Normally such a lack of experience is unsurprising. The department has gained a reputation as something of a ministerial backwater; a useful place to send problematic colleagues for some sobering time-out.

But these are not normal times.

As Brexit negotiations unfold, Defra will be central to establishing new, domestic policies for UK food and farming; sectors worth around £108bn to the economy and responsible for employing one in eight of the population.

In this context, Leadsom’s appointment seems, at best, a misguided attempt to make the architects of Brexit either live up to their promises or be seen to fail in the attempt.

At worst, May might actually think she is a good fit for the job. Leadsom’s one, water-tight credential – her commitment to opposing restraints on industry – certainly has its upsides for a Prime Minister in need of an alternative to the EU’s Common Agricultural Policy (CAP); a policy responsible for around 40 per cent the entire EU budget.

Why not leave such a daunting task in the hands of someone with an instinct for “abolishing” subsidies  thus freeing up money to spend elsewhere?

As with most things to do with the EU, CAP has some major cons and some equally compelling pros. Take the fact that 80 per cent of CAP aid is paid out to the richest 25 per cent of farmers (most of whom are either landed gentry or vast, industrialised, mega-farmers). But then offset this against the provision of vital lifelines for some of the UK’s most conscientious, local and insecure of food producers.

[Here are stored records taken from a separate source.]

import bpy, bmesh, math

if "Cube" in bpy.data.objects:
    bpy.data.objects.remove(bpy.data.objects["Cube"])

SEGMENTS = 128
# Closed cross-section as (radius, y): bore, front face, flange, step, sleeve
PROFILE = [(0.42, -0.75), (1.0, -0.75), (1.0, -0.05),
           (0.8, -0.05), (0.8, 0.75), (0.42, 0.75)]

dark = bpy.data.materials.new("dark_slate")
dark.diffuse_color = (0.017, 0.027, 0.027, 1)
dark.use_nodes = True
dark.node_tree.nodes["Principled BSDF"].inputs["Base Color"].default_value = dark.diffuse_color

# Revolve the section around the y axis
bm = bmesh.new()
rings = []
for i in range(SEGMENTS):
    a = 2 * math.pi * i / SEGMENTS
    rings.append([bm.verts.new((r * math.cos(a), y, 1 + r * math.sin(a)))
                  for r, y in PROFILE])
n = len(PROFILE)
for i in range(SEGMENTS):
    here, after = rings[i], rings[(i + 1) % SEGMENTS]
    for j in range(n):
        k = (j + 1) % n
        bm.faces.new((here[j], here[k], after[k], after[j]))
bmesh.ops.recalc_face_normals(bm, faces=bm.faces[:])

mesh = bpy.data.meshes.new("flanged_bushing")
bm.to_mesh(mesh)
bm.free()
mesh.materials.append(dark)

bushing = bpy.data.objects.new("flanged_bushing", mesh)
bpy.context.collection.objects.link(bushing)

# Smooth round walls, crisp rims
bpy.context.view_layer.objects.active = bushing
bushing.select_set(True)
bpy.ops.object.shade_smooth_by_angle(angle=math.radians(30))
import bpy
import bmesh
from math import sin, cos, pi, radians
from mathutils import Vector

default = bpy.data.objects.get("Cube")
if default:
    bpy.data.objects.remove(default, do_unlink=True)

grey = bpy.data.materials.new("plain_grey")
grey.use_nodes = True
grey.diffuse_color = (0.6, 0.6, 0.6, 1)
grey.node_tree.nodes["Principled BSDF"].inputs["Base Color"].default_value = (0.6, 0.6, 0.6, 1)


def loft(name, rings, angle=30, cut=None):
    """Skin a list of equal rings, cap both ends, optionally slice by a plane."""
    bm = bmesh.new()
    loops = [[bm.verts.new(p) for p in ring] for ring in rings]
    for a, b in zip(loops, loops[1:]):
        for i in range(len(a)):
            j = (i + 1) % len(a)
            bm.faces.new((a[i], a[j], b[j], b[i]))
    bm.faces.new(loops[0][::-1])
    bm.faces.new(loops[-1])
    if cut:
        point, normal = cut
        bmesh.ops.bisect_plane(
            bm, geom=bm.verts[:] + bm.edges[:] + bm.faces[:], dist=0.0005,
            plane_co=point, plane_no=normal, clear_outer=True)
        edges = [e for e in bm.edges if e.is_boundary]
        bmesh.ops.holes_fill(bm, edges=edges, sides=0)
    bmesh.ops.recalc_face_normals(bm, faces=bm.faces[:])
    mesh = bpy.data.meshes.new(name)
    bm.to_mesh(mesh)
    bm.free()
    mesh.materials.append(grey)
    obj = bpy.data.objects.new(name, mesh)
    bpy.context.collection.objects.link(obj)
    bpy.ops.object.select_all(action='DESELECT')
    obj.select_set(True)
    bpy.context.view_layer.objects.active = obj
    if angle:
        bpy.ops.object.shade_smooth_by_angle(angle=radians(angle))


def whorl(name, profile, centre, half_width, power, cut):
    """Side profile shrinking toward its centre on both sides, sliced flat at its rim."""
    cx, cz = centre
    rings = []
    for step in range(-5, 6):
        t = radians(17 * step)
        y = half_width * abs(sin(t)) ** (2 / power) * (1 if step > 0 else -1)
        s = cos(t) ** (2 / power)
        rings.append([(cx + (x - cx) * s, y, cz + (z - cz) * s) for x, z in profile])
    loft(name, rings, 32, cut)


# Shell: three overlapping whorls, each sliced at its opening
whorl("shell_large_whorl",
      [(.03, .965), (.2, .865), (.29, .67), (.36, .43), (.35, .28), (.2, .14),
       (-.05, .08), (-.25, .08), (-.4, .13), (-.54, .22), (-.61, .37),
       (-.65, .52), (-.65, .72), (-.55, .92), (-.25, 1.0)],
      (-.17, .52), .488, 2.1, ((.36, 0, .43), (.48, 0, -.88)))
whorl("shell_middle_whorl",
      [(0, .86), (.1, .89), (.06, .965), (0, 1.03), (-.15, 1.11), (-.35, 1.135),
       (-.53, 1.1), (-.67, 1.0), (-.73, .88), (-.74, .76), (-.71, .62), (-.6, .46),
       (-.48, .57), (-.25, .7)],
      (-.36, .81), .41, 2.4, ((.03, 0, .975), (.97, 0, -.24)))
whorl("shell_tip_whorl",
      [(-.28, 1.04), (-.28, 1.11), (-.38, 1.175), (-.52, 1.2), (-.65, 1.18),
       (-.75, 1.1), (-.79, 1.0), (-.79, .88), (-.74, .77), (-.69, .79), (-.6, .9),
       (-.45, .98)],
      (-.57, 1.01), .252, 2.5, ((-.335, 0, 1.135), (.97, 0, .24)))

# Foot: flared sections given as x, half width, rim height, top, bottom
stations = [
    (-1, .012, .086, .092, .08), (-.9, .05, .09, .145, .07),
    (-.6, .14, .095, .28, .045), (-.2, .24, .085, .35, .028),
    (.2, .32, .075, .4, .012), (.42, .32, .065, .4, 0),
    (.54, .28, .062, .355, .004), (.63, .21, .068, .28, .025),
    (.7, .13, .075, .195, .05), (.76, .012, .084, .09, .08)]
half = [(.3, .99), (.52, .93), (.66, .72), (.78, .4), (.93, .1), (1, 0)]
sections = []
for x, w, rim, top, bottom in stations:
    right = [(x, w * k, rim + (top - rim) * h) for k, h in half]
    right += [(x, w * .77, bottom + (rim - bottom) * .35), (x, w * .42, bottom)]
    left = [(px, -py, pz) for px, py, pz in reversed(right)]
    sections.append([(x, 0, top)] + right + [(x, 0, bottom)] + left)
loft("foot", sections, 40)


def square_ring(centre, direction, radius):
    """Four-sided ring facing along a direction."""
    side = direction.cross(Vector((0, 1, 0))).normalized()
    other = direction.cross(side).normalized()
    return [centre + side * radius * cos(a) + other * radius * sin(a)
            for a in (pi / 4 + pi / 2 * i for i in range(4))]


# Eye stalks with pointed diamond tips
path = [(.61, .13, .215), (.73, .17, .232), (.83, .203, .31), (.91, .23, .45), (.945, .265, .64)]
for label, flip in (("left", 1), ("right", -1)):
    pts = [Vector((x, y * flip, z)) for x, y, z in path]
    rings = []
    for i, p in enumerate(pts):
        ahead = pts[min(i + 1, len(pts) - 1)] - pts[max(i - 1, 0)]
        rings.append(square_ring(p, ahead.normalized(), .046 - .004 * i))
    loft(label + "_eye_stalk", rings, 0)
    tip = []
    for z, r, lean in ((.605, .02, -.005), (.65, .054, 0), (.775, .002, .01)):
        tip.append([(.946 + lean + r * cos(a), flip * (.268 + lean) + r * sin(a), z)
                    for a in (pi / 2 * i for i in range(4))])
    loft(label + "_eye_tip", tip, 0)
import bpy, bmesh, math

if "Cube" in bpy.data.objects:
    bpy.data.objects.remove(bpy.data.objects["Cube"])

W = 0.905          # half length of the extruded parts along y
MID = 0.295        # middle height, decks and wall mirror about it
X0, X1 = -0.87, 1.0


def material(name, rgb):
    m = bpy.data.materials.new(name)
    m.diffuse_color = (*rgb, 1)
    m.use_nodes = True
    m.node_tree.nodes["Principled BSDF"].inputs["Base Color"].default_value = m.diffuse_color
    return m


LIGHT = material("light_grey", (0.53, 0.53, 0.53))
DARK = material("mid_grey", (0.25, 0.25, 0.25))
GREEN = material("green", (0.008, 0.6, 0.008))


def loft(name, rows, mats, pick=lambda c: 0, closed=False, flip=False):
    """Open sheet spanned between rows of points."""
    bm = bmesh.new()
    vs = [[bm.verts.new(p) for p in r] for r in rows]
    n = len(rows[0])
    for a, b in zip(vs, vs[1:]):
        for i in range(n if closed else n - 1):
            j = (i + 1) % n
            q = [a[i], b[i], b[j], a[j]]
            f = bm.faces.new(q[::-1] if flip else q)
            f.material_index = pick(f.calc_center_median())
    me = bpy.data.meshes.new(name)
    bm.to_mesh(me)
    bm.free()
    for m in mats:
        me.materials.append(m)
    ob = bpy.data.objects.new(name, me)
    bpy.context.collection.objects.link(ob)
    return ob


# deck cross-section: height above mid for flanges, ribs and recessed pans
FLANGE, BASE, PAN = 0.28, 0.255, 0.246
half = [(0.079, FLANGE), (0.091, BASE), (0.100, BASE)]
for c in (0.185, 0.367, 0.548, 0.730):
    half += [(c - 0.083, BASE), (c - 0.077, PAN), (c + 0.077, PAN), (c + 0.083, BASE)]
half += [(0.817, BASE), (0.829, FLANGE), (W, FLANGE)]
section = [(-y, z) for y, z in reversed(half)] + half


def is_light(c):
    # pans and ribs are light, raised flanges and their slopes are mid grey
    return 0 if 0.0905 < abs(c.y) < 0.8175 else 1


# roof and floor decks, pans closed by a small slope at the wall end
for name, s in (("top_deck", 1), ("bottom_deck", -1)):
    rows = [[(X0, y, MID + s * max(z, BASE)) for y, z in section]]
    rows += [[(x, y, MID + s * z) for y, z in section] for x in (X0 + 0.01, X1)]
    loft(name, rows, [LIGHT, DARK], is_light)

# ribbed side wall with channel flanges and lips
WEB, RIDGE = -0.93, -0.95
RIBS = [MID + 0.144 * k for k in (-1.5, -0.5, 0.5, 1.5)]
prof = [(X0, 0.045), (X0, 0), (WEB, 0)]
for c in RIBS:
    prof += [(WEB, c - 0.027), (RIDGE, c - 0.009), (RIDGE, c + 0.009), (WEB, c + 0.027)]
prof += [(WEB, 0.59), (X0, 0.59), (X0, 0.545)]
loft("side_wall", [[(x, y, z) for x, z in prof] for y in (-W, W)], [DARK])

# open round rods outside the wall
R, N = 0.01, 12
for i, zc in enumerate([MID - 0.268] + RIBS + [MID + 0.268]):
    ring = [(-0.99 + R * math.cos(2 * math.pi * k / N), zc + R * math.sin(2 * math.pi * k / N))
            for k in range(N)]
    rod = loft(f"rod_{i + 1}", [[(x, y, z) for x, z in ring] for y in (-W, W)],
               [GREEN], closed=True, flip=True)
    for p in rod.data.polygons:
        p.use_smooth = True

The NFU told the New Statesman that there are many issues in need of urgent attention; from an improved Basic Payment Scheme, to guarantees for agri-environment funding, and a commitment to the 25-year TB eradication strategy. But that they also hope, above all, “that Mrs Leadsom will champion British food and farming. Our industry has a great story to tell”.

The construction of a new domestic agricultural policy is a once-in-a-generation opportunity for Britain to truly decide where its priorities for food and environment lie, as well as to which kind of farmers (as well as which countries) it wants to delegate their delivery.

In the context of so much uncertainty and such great opportunity, Leadsom has a tough job ahead of her. And no amount of “speaking as a mother” will change that.

India Bourke is the New Statesman's editorial assistant.